WHAT TO DO:
Using the records below, write out again exactly the lines that begin at the line containing "# Clear the" and end at the line containing "# Stepped oval pocket in front of the bore", and no other lines.

Collected data:
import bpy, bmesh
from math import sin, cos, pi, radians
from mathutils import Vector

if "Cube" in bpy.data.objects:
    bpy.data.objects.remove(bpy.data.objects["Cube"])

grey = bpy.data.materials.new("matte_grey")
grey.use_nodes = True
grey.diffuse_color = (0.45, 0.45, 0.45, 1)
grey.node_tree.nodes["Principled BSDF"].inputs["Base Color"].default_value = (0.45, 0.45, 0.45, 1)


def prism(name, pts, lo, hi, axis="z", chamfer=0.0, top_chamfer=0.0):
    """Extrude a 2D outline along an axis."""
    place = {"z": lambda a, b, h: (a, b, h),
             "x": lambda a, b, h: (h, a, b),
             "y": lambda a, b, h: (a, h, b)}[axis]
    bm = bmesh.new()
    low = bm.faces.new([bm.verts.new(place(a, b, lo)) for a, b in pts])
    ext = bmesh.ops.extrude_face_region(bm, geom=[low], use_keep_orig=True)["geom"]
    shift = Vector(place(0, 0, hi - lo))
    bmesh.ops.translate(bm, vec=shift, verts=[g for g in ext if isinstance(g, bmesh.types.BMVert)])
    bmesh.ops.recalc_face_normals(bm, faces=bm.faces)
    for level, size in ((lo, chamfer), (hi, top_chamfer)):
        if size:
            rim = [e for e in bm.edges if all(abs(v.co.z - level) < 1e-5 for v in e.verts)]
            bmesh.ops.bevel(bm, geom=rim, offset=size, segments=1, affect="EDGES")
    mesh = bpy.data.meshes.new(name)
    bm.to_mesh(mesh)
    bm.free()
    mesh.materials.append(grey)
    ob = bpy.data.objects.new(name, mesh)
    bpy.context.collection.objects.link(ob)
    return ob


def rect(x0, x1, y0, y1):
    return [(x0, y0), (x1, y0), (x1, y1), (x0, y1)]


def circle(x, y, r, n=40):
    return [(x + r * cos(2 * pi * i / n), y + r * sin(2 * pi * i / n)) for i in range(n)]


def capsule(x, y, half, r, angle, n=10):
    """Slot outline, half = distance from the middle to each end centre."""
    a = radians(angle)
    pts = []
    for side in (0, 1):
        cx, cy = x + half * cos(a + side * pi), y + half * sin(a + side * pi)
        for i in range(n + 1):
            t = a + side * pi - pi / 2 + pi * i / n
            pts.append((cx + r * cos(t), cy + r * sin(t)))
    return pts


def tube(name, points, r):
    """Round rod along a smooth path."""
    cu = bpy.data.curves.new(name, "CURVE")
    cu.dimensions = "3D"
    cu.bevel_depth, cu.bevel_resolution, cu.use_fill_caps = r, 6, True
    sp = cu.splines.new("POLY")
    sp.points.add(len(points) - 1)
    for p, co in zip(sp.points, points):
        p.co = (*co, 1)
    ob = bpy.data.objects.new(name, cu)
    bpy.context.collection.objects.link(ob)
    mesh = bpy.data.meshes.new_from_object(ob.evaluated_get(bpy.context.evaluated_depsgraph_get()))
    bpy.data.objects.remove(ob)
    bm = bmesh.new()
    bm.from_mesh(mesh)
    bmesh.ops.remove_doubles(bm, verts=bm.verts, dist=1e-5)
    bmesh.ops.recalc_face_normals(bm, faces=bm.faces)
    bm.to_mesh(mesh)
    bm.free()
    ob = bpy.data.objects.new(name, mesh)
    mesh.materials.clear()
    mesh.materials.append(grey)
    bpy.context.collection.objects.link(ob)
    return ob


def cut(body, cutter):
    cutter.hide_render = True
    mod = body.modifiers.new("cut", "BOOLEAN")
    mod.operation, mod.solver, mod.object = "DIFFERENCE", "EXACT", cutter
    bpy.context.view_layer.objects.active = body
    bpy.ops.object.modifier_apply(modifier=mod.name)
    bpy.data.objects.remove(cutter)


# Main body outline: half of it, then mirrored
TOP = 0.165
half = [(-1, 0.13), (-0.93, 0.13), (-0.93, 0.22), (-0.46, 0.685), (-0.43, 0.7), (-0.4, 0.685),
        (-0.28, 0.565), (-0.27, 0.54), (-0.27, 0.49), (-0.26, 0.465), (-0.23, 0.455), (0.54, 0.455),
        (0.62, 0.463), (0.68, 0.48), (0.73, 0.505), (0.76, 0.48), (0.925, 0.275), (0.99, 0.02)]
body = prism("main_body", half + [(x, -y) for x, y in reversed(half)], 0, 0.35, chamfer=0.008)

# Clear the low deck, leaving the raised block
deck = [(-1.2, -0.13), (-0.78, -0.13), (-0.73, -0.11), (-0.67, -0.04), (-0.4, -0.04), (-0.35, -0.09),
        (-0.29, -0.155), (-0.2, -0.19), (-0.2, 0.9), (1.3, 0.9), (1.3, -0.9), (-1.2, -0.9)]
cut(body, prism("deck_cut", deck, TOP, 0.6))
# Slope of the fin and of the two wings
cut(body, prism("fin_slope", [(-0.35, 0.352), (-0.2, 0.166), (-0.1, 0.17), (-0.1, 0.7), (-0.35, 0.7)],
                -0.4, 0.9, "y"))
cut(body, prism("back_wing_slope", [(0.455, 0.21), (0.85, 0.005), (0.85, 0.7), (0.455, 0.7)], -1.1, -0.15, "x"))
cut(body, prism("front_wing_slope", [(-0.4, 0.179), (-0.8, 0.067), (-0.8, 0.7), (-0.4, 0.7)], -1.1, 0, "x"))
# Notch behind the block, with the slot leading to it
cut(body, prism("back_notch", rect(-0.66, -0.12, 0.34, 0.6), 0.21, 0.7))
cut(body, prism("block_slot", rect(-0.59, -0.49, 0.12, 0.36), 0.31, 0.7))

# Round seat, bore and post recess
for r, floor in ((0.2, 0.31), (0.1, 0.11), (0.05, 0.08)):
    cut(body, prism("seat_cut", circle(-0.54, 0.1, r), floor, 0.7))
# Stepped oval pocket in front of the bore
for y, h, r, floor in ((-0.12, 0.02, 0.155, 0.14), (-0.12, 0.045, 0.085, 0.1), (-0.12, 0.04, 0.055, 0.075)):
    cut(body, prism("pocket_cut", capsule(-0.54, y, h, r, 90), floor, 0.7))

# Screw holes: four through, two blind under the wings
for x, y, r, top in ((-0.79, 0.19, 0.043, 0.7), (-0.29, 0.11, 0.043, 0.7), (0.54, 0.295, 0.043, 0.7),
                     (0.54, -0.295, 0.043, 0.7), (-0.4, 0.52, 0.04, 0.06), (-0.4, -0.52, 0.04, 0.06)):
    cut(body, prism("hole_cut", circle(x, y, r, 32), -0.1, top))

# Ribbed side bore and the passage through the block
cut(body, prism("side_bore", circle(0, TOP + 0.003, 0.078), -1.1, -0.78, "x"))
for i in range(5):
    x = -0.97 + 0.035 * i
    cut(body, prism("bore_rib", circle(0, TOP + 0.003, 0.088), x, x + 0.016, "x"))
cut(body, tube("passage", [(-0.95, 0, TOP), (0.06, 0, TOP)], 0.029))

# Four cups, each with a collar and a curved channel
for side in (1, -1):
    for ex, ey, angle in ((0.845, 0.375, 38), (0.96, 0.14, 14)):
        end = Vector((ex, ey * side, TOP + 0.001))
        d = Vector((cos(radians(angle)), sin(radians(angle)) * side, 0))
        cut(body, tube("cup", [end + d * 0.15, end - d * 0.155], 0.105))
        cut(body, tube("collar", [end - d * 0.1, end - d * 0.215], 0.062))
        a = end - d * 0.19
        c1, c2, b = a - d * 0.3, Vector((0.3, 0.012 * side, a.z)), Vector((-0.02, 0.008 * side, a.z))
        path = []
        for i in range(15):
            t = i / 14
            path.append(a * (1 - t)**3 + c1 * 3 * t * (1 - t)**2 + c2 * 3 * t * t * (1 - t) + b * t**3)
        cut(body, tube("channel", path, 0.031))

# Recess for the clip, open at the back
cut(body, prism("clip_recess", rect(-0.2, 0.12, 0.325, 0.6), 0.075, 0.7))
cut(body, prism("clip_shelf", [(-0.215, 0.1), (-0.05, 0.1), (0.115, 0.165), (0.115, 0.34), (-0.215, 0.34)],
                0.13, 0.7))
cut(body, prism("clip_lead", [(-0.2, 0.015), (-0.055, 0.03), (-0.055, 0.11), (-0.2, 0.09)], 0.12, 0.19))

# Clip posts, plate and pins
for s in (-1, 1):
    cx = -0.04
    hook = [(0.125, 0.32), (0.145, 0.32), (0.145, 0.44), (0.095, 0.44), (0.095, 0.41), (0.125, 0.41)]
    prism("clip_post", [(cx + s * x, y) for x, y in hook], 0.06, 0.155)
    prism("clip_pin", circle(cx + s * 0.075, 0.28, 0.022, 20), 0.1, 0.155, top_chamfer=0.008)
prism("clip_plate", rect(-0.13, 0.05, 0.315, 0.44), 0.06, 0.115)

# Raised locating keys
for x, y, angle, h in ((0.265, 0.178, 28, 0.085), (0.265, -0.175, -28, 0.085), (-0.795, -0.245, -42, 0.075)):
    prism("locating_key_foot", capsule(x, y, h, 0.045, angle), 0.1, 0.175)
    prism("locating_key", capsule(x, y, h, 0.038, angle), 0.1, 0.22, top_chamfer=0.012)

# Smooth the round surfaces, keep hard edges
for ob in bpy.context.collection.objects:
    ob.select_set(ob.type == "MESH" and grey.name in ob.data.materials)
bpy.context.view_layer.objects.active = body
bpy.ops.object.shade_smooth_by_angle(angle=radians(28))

RESULT OF THIS EXERCISE:
# Clear the low deck, leaving the raised block
deck = [(-1.2, -0.13), (-0.78, -0.13), (-0.73, -0.11), (-0.67, -0.04), (-0.4, -0.04), (-0.35, -0.09),
        (-0.29, -0.155), (-0.2, -0.19), (-0.2, 0.9), (1.3, 0.9), (1.3, -0.9), (-1.2, -0.9)]
cut(body, prism("deck_cut", deck, TOP, 0.6))
# Slope of the fin and of the two wings
cut(body, prism("fin_slope", [(-0.35, 0.352), (-0.2, 0.166), (-0.1, 0.17), (-0.1, 0.7), (-0.35, 0.7)],
                -0.4, 0.9, "y"))
cut(body, prism("back_wing_slope", [(0.455, 0.21), (0.85, 0.005), (0.85, 0.7), (0.455, 0.7)], -1.1, -0.15, "x"))
cut(body, prism("front_wing_slope", [(-0.4, 0.179), (-0.8, 0.067), (-0.8, 0.7), (-0.4, 0.7)], -1.1, 0, "x"))
# Notch behind the block, with the slot leading to it
cut(body, prism("back_notch", rect(-0.66, -0.12, 0.34, 0.6), 0.21, 0.7))
cut(body, prism("block_slot", rect(-0.59, -0.49, 0.12, 0.36), 0.31, 0.7))

# Round seat, bore and post recess
for r, floor in ((0.2, 0.31), (0.1, 0.11), (0.05, 0.08)):
    cut(body, prism("seat_cut", circle(-0.54, 0.1, r), floor, 0.7))
# Stepped oval pocket in front of the bore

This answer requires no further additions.